Gregoire proposes creation of a regional ferry district
By JANELLE KOHNERT
Bothell Reporter Contributor
January 7, 2011 · Updated 4:13 PM
Gov. Christine Gregoire announced her plan to change the Washington state ferry system by creating a Puget Sound Regional Ferry District and eliminating the existing Washington State Ferries portion of the Washington State Department of Transportation (WSDOT).
"Our current system lacks two critical things," Gregoire said. "A dedicated source of funding and local leadership...to oversee a well-defined mission."
The new ferry district would include Clallam, Jefferson, Kitsap, Island, San Juan, Skagit, Snohomish, King and Pierce counties.
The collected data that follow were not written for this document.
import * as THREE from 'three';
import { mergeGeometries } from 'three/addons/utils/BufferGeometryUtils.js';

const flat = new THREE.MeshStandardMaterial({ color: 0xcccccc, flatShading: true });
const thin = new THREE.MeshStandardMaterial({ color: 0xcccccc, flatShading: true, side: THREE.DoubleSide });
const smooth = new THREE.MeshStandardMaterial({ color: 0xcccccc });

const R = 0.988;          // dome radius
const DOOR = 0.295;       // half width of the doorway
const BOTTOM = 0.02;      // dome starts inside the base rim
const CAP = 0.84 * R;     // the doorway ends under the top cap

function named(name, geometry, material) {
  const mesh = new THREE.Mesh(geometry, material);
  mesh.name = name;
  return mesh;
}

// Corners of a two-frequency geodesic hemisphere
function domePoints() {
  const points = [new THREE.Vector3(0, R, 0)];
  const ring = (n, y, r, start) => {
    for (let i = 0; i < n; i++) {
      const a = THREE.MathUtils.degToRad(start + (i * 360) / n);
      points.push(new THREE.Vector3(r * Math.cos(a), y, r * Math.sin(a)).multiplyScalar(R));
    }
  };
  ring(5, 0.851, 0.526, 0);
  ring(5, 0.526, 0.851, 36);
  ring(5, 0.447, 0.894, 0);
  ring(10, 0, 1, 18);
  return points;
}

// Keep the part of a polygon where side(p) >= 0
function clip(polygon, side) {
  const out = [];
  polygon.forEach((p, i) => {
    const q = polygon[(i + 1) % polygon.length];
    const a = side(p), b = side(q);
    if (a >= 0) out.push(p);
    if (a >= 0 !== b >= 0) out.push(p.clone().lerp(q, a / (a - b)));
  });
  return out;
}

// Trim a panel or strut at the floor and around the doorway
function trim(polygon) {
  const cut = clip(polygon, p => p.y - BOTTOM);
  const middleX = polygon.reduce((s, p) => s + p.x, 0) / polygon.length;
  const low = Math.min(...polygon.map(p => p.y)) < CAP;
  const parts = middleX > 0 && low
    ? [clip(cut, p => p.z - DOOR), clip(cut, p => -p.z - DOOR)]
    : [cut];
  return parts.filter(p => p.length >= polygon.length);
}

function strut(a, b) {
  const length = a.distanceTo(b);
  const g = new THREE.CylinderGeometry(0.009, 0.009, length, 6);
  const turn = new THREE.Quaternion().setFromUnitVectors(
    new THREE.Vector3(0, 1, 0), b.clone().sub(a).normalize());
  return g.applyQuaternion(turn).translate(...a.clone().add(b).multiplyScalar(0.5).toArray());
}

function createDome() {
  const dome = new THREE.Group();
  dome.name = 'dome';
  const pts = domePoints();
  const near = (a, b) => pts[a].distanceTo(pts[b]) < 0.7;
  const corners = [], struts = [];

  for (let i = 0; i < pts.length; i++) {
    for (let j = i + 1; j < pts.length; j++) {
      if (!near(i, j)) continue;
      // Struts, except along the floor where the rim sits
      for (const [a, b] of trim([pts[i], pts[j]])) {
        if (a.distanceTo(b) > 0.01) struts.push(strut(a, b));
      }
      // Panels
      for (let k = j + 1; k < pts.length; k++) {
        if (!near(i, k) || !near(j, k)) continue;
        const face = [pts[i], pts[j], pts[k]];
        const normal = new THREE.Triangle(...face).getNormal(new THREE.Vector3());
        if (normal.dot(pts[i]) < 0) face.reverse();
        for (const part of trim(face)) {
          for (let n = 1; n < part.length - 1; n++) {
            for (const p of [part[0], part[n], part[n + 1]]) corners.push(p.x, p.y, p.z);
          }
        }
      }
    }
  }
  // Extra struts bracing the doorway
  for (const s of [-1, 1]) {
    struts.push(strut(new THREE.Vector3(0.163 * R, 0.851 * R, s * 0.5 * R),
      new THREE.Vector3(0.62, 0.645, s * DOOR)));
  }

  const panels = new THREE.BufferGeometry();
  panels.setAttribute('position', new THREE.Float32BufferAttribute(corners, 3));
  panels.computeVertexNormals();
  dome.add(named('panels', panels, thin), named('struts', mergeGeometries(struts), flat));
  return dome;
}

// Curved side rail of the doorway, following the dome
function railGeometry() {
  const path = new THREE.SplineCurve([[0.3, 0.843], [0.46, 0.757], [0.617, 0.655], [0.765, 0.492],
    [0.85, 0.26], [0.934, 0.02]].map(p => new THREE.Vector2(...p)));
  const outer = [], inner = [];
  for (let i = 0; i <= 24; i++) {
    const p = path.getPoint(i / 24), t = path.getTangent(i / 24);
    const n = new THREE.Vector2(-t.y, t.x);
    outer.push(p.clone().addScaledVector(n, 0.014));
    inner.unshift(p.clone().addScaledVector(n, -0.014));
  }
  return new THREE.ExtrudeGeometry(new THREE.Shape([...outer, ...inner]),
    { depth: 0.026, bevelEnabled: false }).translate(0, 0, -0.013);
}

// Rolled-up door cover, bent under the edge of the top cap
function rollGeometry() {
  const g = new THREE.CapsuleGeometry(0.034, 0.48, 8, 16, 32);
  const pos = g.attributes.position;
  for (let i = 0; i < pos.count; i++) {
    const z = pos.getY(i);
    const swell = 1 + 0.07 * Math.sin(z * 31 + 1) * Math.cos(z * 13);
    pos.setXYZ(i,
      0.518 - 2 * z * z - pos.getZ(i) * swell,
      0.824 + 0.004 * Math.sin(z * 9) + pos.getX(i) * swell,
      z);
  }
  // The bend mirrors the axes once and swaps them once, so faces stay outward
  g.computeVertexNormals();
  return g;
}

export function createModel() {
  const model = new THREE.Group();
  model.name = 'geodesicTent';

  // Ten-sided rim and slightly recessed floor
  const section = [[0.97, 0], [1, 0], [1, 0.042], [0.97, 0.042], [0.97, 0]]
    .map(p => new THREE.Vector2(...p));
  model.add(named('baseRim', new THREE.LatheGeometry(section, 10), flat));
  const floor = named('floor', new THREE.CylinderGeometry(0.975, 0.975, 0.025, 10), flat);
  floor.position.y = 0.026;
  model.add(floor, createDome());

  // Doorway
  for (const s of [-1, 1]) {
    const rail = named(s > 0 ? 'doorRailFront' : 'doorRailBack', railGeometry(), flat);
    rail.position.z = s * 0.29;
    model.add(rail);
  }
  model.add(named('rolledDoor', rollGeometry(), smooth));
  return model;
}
According to Gregoire and a report created by the Passenger Vessel Association, privatization of the Washington state ferry system is not possible because fares would have to be raised extensively to generate a profit and people would no longer ride the ferries.
The Puget Sound Regional Ferry District would be funded by fares, a state subsidy and regional taxing authority, which Gregoire said will be decided by the district and will only affect the nine counties.
In 1999 when voters repealed Initiative 695, the motor vehicle excise tax (MVET), which supported Washington State Ferries, the ferry system lost one-fifth of ferry operational funds and three-quarters of its capitol funds.
Since then, the state has been bailing out Washington State Ferries by using highway funds, amounting to $760 million over the past 11 years. The ferry system has been making cuts of $28 million per year and has eliminated 35 employee positions, but will still lose $900 million over the next 10 years.
"We cannot bandaid the system any longer," Gregoire said. "We've taken from the highway system as much as we can."
Washington state ferries serve 23 million people per year, and Gregoire said she considers Washington state ferries to be part of our highway system.
"There is no way to solve the problem unless we find ourselves a different way to do business," Gregoire said.
"The system is not financially sustainable," said David Moseley, assistant secretary for Washington State Ferries, "It hasn't been since the loss of the MVET...The one thing I do know is we can't keep doing what we're doing now. That won't work."
Despite the major change, Gregoire said, "I don't want anyone to think that the state is going to give up on our responsibilites."
Sens. Mary Margaret Haugen, (D-Camano Island), who is also chair of the Senate Transportation Committee, Jim Hargrove, (D-Hoquiam), Derek Kilmer (D-Gig Harbor), Kevin Ranker (D-San Juan Island) and Tim Sheldon (D-Potlatch) issued a statement Jan. 6 declaring their opposition to the creation of a ferry district.
“The state’s not asking Seattle residents to pay special taxes for the tunnel or the 520 bridge. It’s not asking Spokane residents to pay special taxes for the North-South Corridor. It’s not asking Vancouver residents to pay special taxes to pay for the Vancouver-Portland Bridge. Our ferries are no less a part of the state highway system than these projects," they said.
The Washington State Legislature is expected to consider the governor’s proposals during its session, which open Jan. 10 in Olympia.